P-TECH schools must also cover costs related to college courses — primarily tuition, instruction, and textbooks. Each local partnership must work together to identify sources of funding for these costs. Some states offer funding for “dual enrollment” programs.
These funds are typically provided to the colleges that offer credit-bearing courses to high school students, and may be a good option for P-TECH funding in those states.
In other states and districts, the college may waive or reduce the cost of college courses. In other situations, local charities may provide funding.
For example, in New York City, the costs of college courses are shared by The City University of New York and the New York City Department of Education.
These expenses include items such as:
- Have a dedicated school leader and staff
- College instructors
- College textbooks
- Collaboration between high school and college faculty
- The College Liaison position
The two systems have created policies that aim to reduce the total expenses related to college credit courses.
For any section of a college course that primarily includes high school students (i.e., a cohort course), the program only covers the cost of the course instructor rather than the full tuition for each student.
For a three credit course taught in a single semester to a section of high school students, for example, the cost of the instructor is likely to be $3,500-$6,000, based on CUNY’s salary scale for adjunct instructors.
In some instances, a high school teacher may be approved to teach a college-level course as part of his/her regular teaching load. In those cases, the incremental cost of instruction is essentially zero. This is because teachers cannot be paid from two sources for a single course. Note that this scenario is dependent upon the teacher meeting all the criteria that the college department has established for its instructors.

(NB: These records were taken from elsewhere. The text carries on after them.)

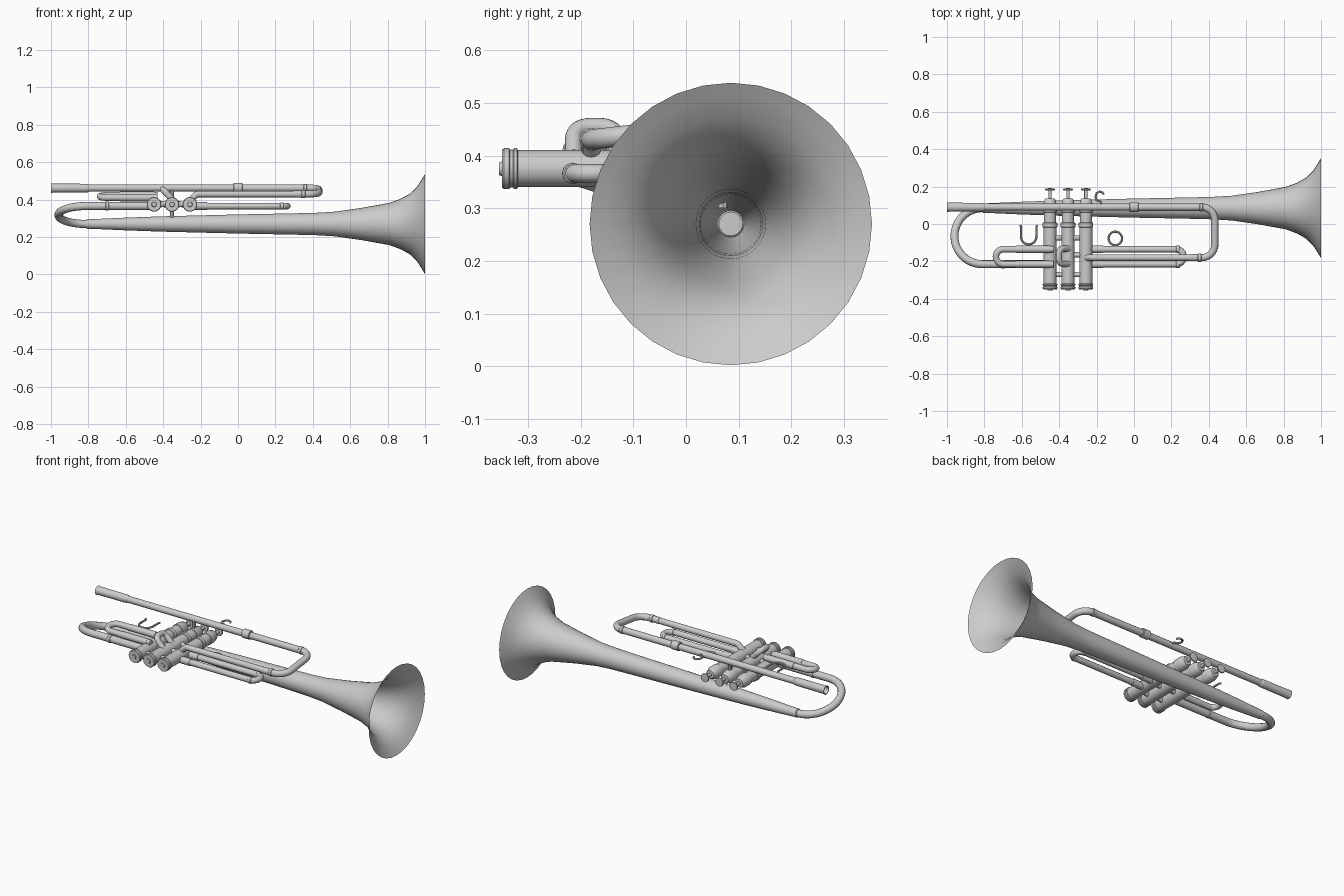
import bpy, bmesh, math
from mathutils import Vector

if "Cube" in bpy.data.objects:
    bpy.data.objects.remove(bpy.data.objects["Cube"])


def finish(ob, angle=35):
    bpy.ops.object.select_all(action='DESELECT')
    ob.select_set(True)
    bpy.context.view_layer.objects.active = ob
    if ob.type == 'CURVE':
        bpy.ops.object.convert(target='MESH')
        ob = bpy.context.object
    bpy.ops.object.shade_smooth_by_angle(angle=math.radians(angle))
    return ob


def lathe(name, profile, origin, axis, sides=24):
    """Revolve (distance, radius) points around the x or y axis."""
    bm = bmesh.new()
    rings = []
    for d, r in profile:
        ring = []
        for i in range(sides):
            a = 2 * math.pi * i / sides
            c, s = r * math.cos(a), r * math.sin(a)
            off = Vector((d, c, s)) if axis == 'x' else Vector((s, d, c))
            ring.append(bm.verts.new(Vector(origin) + off))
        rings.append(ring)
    for a, b in zip(rings, rings[1:]):
        for i in range(sides):
            j = (i + 1) % sides
            bm.faces.new((a[j], a[i], b[i], b[j]))
    bmesh.ops.remove_doubles(bm, verts=bm.verts, dist=1e-5)
    me = bpy.data.meshes.new(name)
    bm.to_mesh(me)
    bm.free()
    ob = bpy.data.objects.new(name, me)
    bpy.context.collection.objects.link(ob)
    return finish(ob)


def rounded(points, radius, steps=10):
    """Replace each inner corner of a path by a circular arc."""
    pts = [Vector(p) for p in points]
    out = [pts[0]]
    for a, p, b in zip(pts, pts[1:], pts[2:]):
        u, v = (a - p).normalized(), (b - p).normalized()
        half = u.angle(v) / 2
        centre = p + (u + v).normalized() * radius / math.sin(half)
        start = p + u * radius / math.tan(half)
        end = p + v * radius / math.tan(half)
        s, e = start - centre, end - centre
        turn = s.angle(e)
        for k in range(steps + 1):
            t = k / steps
            q = centre + (s * math.sin((1 - t) * turn) + e * math.sin(t * turn)) / math.sin(turn)
            if (q - out[-1]).length > 1e-4:
                out.append(q)
    if (pts[-1] - out[-1]).length > 1e-4:
        out.append(pts[-1])
    return out


def tube(name, points, r, bend=0, caps=True, cyclic=False, res=4):
    pts = rounded(points, bend) if bend else [Vector(p) for p in points]
    cu = bpy.data.curves.new(name, 'CURVE')
    cu.dimensions = '3D'
    cu.bevel_depth, cu.bevel_resolution, cu.use_fill_caps = r, res, caps
    sp = cu.splines.new('POLY')
    sp.points.add(len(pts) - 1)
    for q, p in zip(sp.points, pts):
        q.co = (*p, 1)
    sp.use_cyclic_u = cyclic
    ob = bpy.data.objects.new(name, cu)
    bpy.context.collection.objects.link(ob)
    return finish(ob)


def collar(name, x, y, z, r, w=0.02):
    h = w / 2
    lathe(name, [(-h, 0), (-h, r - .003), (-h + .003, r), (h - .003, r), (h, r - .003), (h, 0)],
          (x, y, z), 'x')


# Flared bell and the rear bow running into the first valve
lathe("bell", [(-.81, .0245), (-.6, .034), (-.4, .041), (0, .051), (.3, .057), (.42, .06), (.52, .066),
               (.66, .086), (.81, .113), (.87, .135), (.92, .163), (.96, .203), (.985, .243), (1, .268)],
      (0, .085, .27), 'x', 32)
half_gap = math.hypot(.3, .096) / 2
bow = []
for k in range(25):
    a = math.pi * k / 24
    t = (1 - math.cos(a)) / 2
    bow.append((-.81 - .15 * math.sin(a), .085 - .3 * t, .27 + .096 * t))
tube("rear_bow", bow + [(-.45, -.215, .366)], .0215, caps=False)
collar("bell_tail_ring", -.80, .085, .27, .0255)
collar("rear_bow_ring", -.70, -.215, .366, .0235)

# Mouthpiece receiver, leadpipe and main tuning slide
lathe("mouthpiece_receiver", [(-.9, .014), (-1, .021), (-1, .026), (-.985, .024), (-.81, .023),
                              (-.8, .022), (-.795, .018)], (0, .09, .462), 'x')
tube("leadpipe", [(-.8, .09, .462), (.0, .09, .462)], .019)
collar("leadpipe_ring", 0, .09, .464, .026, .05)
tube("main_tuning_slide", [(0, .09, .462), (.432, .09, .462), (.432, -.18, .43), (.3, -.18, .43)], .0195, .07)
tube("main_slide_lower_leg", [(.35, -.18, .43), (-.22, -.18, .43), (-.257, -.18, .395)], .0175, .03)
collar("tuning_upper_ring", .36, .09, .462, .022)
collar("tuning_lower_ring", .35, -.18, .43, .022)

# Three valves: casing with caps, stem and finger button in one profile
VX = (-.449, -.353, -.257)
VZ = .375
for i, x in enumerate(VX):
    lathe(f"valve_{i + 1}", [(-.355, 0), (-.355, .012), (-.349, .014), (-.349, .036), (-.345, .039),
                             (-.336, .039), (-.334, .036), (-.328, .036), (-.326, .039), (-.321, .039),
                             (-.319, .035), (-.018, .035), (-.016, .039), (.006, .039), (.008, .033),
                             (.062, .033), (.064, .037), (.105, .037), (.115, .032), (.128, .03),
                             (.135, .024), (.137, 0)], (x, 0, VZ), 'y')
    lathe(f"valve_button_{i + 1}", [(.13, .009), (.178, .009), (.18, .024), (.184, .026),
                                    (.19, .025), (.192, 0)], (x, 0, VZ), 'y')

# Short links between neighbouring valves
for i, (a, b) in enumerate(zip(VX, VX[1:])):
    for j, (y, dz) in enumerate(((-.075, .012), (-.165, 0), (-.27, -.008))):
        tube(f"valve_link_{i + 1}_{j + 1}", [(a, y, VZ + dz), (b, y, VZ - dz)], .014)

# First, second and third valve slides
tube("first_slide", [(-.43, -.135, .423), (-.738, -.135, .423), (-.738, -.215, .411), (-.43, -.215, .411)],
     .0175, .04)
tube("second_slide", [(-.35, -.132, .40), (-.402, -.132, .455), (-.402, -.213, .455), (-.35, -.213, .40)],
     .0165, .03)
tube("third_slide", [(-.257, -.135, .366), (.264, -.135, .366), (.264, -.215, .366), (-.257, -.215, .366)],
     .0175, .038)
for j, (y, z1) in enumerate(((-.135, .423), (-.215, .411))):
    tube(f"first_slide_sleeve_{j + 1}", [(-.63, y, z1), (-.45, y, z1)], .0195)
    tube(f"third_slide_sleeve_{j + 1}", [(-.25, y, .366), (-.165, y, .366)], .0205)
    collar(f"third_slide_ring_{j + 1}", .235, y, .366, .0195)

# Thumb saddle, finger ring and finger hook made of thin rod
saddle = [(-.612, -.008, .43), (-.604, -.012, .43)]
saddle += [(-.563 - .041 * math.cos(math.pi * k / 12), -.068 - .041 * math.sin(math.pi * k / 12), .43)
           for k in range(13)]
tube("thumb_saddle", saddle + [(-.522, -.012, .43), (-.514, -.008, .43)], .006, res=2)
tube("finger_ring", [(-.1 + .036 * math.cos(math.pi * k / 12), -.077 + .036 * math.sin(math.pi * k / 12), .37)
                     for k in range(24)], .006, caps=False, cyclic=True, res=2)
tube("finger_hook", [(-.175, .10, .464), (-.178, .12, .464), (-.2, .127, .464), (-.206, .145, .464),
                     (-.2, .165, .464), (-.183, .174, .464), (-.168, .168, .464), (-.162, .157, .464)],
     .006, res=2)

# Braces tying the valve block to the bell and leadpipe
tube("bell_brace", [(-.353, .07, .30), (-.353, .07, .35)], .01, res=2)
tube("leadpipe_brace", [(-.353, .085, .40), (-.353, .085, .455)], .01, res=2)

Toward the end of the program, students will move into typical college courses, integrated in with other college students. In those cases, the program must cover the full cost of tuition for the student.